Tuesday, November 18, 2008

Coop roosts; bee clean up

Since the rooster and hens no longer are allowed free range of the yard (due to their love for all things vegetable garden), we are trying to make sure that their coop environment is as interesting and stimulating as possible.  Inside their coop they always had a two level perch for roosting, and outside they had a single branch style roost both for hanging out and to help with getting into and out of the coop itself.  To give them more options, we now have added a second inside perch (and now the three big girls perch on one side of the coop, and Expresso and Lena perch on the new roost on the other side).  The best addition, however, is the new outside branch perch.  It is higher than the existing perch, and can be reached from the ground if they are willing to fly up, or from the other perch with a good hop.  They love it.  Expresso now chooses that as his crowing perch (starting at 4:50 am by the way), and the others hop up and down all day long.  It is a little thing, but I think it goes a long way towards enhancing their quality of life.

We finally extracted the tiny (6 lbs) bit of honey from the last of the super frames, and here you see the bees as they clean up every last drop of honey in the basins we used.  We let them clean up first, then we wash and rinse them.  However, they way the bees clean up, no rinsing would be necessary if you didn't mind little bee footprints.

Monday, November 10, 2008

Yes we can . . . grow citrus

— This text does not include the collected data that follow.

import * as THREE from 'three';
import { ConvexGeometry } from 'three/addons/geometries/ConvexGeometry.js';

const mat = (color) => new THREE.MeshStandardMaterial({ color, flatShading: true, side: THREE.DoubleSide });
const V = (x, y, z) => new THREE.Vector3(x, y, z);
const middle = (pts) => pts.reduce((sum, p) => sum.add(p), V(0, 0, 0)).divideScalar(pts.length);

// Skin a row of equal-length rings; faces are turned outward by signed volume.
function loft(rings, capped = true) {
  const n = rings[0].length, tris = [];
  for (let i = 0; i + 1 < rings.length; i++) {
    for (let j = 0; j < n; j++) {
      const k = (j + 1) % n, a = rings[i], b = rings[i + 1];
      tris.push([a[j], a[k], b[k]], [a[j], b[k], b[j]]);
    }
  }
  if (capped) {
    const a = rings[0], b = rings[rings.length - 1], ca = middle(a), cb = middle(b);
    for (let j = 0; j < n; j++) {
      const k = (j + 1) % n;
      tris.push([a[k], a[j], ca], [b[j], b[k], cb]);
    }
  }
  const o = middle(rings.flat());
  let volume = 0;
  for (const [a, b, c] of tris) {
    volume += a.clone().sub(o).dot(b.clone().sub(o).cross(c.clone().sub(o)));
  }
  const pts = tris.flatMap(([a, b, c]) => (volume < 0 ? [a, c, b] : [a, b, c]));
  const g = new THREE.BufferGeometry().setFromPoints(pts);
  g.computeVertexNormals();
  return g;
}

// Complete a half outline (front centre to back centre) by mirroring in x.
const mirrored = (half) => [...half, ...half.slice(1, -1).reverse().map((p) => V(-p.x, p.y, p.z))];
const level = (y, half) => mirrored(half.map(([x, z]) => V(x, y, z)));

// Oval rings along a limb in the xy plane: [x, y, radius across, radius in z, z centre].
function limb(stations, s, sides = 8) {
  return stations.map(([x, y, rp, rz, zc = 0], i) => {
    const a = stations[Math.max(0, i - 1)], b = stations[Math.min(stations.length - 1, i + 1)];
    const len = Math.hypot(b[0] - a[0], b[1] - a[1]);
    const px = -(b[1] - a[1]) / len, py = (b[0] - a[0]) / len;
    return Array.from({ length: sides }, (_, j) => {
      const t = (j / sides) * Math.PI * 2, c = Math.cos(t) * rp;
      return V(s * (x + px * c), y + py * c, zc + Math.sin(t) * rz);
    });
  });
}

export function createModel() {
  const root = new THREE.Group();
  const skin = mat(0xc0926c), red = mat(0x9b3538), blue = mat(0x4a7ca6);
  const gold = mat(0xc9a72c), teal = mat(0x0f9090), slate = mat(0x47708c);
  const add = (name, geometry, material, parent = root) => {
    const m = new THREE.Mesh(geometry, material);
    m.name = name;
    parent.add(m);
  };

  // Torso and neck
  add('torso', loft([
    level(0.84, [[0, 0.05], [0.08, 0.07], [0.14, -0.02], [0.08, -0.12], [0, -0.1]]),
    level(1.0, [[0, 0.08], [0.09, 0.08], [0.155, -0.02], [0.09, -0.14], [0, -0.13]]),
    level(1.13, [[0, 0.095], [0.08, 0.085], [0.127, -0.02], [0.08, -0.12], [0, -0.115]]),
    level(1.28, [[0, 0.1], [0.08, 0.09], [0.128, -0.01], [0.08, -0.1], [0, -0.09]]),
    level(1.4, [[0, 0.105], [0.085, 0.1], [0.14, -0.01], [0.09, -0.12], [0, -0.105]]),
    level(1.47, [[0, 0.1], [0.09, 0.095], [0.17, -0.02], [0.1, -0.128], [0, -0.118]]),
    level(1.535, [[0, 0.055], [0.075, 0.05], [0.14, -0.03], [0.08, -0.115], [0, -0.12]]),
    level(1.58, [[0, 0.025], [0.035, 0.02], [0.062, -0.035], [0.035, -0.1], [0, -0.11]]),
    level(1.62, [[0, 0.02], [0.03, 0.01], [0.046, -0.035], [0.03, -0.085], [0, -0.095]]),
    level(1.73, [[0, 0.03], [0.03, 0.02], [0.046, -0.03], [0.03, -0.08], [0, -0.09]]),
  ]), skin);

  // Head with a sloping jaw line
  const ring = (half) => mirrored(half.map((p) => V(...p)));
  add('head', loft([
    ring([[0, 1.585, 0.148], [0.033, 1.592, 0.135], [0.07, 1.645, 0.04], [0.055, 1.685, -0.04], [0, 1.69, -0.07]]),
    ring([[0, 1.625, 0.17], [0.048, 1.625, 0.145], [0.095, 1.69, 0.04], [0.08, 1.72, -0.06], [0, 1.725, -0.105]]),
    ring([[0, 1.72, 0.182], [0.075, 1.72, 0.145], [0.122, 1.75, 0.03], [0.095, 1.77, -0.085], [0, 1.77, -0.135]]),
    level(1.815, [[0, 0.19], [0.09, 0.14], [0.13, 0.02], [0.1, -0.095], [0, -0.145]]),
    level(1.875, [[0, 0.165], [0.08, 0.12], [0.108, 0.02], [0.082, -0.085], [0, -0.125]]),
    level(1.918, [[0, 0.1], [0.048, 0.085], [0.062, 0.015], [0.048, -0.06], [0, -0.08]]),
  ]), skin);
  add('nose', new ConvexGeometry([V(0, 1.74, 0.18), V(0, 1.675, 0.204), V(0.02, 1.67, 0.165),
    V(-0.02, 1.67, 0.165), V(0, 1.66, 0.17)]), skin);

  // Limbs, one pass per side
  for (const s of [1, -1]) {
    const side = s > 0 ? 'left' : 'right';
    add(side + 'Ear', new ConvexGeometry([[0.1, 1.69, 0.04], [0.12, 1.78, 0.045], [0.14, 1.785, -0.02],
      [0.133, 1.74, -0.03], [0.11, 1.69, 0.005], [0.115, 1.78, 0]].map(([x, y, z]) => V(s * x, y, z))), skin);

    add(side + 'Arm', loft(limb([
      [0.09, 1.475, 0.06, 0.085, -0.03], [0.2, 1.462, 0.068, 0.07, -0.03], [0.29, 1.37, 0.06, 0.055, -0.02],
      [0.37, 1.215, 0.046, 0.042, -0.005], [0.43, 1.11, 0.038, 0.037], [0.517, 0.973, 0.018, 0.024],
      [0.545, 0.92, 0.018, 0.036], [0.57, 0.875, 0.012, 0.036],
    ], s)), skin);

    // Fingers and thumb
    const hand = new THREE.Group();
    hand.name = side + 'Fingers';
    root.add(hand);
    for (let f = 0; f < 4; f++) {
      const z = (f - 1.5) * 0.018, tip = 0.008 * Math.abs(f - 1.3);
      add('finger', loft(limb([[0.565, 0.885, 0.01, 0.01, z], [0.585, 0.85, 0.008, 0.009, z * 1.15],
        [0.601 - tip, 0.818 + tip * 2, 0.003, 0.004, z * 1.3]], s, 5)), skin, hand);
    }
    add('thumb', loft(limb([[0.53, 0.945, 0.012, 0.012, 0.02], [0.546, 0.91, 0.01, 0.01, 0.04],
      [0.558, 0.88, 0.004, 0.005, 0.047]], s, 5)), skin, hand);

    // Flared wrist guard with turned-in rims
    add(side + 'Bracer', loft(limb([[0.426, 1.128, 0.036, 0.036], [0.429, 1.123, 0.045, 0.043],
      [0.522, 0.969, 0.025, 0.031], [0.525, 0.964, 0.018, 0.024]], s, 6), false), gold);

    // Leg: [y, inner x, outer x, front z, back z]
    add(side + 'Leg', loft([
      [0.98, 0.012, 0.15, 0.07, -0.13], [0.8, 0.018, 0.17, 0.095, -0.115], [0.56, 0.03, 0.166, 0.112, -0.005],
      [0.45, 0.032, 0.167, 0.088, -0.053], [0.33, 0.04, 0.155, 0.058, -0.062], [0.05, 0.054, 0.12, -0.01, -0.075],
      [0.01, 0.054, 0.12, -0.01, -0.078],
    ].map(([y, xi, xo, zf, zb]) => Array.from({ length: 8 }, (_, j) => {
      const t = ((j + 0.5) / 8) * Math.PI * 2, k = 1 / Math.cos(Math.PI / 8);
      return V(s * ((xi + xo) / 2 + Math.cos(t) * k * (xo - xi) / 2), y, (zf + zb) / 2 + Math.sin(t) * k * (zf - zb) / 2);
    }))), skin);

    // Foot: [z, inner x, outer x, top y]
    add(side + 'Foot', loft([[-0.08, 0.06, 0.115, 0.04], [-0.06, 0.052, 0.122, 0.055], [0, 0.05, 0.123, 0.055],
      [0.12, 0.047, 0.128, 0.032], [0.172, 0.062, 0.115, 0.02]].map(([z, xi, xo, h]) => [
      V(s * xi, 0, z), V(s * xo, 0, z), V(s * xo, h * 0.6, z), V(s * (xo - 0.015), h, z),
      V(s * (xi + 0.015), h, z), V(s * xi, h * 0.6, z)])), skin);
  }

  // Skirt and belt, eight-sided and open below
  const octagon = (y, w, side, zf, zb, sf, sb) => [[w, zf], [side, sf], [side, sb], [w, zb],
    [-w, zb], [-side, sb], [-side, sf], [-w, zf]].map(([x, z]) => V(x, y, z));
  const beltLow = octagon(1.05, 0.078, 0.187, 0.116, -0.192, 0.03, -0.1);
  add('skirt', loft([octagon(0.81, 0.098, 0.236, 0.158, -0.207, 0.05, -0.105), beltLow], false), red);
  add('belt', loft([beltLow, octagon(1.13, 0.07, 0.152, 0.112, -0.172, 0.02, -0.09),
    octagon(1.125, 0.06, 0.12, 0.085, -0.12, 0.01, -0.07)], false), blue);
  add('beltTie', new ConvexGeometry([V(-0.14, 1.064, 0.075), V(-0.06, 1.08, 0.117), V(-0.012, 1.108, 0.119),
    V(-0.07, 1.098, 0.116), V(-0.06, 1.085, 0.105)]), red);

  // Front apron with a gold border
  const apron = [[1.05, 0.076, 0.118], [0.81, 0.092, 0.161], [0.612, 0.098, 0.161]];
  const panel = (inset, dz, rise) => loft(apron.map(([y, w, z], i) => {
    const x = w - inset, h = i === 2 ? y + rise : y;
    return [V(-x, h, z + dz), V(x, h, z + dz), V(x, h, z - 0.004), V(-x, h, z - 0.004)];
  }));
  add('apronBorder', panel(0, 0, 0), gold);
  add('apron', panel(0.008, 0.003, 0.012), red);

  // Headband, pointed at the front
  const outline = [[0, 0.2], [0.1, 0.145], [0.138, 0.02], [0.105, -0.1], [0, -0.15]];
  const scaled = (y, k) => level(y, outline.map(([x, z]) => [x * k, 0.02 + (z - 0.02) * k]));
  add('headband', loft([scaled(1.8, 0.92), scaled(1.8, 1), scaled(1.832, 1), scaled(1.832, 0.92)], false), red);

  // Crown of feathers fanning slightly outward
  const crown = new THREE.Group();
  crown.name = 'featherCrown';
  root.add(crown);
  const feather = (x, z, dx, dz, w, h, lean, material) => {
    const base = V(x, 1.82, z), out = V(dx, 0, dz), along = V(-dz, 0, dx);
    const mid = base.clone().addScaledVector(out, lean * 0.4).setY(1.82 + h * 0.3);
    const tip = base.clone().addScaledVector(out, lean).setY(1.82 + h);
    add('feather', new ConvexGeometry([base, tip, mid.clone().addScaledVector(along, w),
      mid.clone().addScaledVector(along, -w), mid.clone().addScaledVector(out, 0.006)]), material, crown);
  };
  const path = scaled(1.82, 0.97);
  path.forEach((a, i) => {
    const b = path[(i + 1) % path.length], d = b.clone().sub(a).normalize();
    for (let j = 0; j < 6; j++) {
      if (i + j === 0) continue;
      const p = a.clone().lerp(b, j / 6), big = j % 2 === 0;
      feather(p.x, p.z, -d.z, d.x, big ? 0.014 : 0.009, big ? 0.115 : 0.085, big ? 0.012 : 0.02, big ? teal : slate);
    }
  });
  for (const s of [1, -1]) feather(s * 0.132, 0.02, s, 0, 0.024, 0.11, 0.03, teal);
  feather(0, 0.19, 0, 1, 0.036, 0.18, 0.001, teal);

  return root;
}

Here it is, just starting to turn wintery and cold, and look, two huge, somewhat cold-hardy, Quanita tangerines just starting to turn color! And in the next bed:  a Nippon orangequat bush just loaded with  .  .  . ORANGQUATS!  They, by the way, are delicious, but fairly tart (that may be because they are not yet ripe, or it may be their nature).  To show you the size, I have placed a cut orangequat next to a dinner fork.  You eat the orangequats skin and all, and I love the taste.  My husband dips them in a little honey first, and that's not bad either.  The other semi-tropical you see here is the fruit of a pineapple guava.  So far I haven't tasted one, but the smell is wonderful.  This weekend I lost about 40 of these: they just fell off the tree and were on the ground each morning.  I'm hoping it was just wind, and that the remaining few mature.

These plants all are in the warmest, most protected part of my yard. Still, I know there is a risk that they will freeze down to the ground if we have a really harsh winter.  They were all seedling plants, however, so I have hopes that they will spring back even if severely winter damaged.

Wednesday, November 5, 2008

Fall flowers

Hard to believe the number of beautiful flowers in bloom in November.  The bees found them all just too appealing to pass up.  I especially love the off-white pollen they are bringing in from the hollyhock and the deep yellow from the mums.  You can see those two pollens on the petals of the red hollyhock and of the peach mums.  Also shown are the white ginger lilies and the tiny toad lilies.

I harvested a few collards last night, just enough for dinner for two. They were wonderful.  I also harvested the remainder of the sweet potatoes.  All this rain has encouraged my delayed fall vegetables, and they are starting to get a little bigger.  I still have high hopes for them.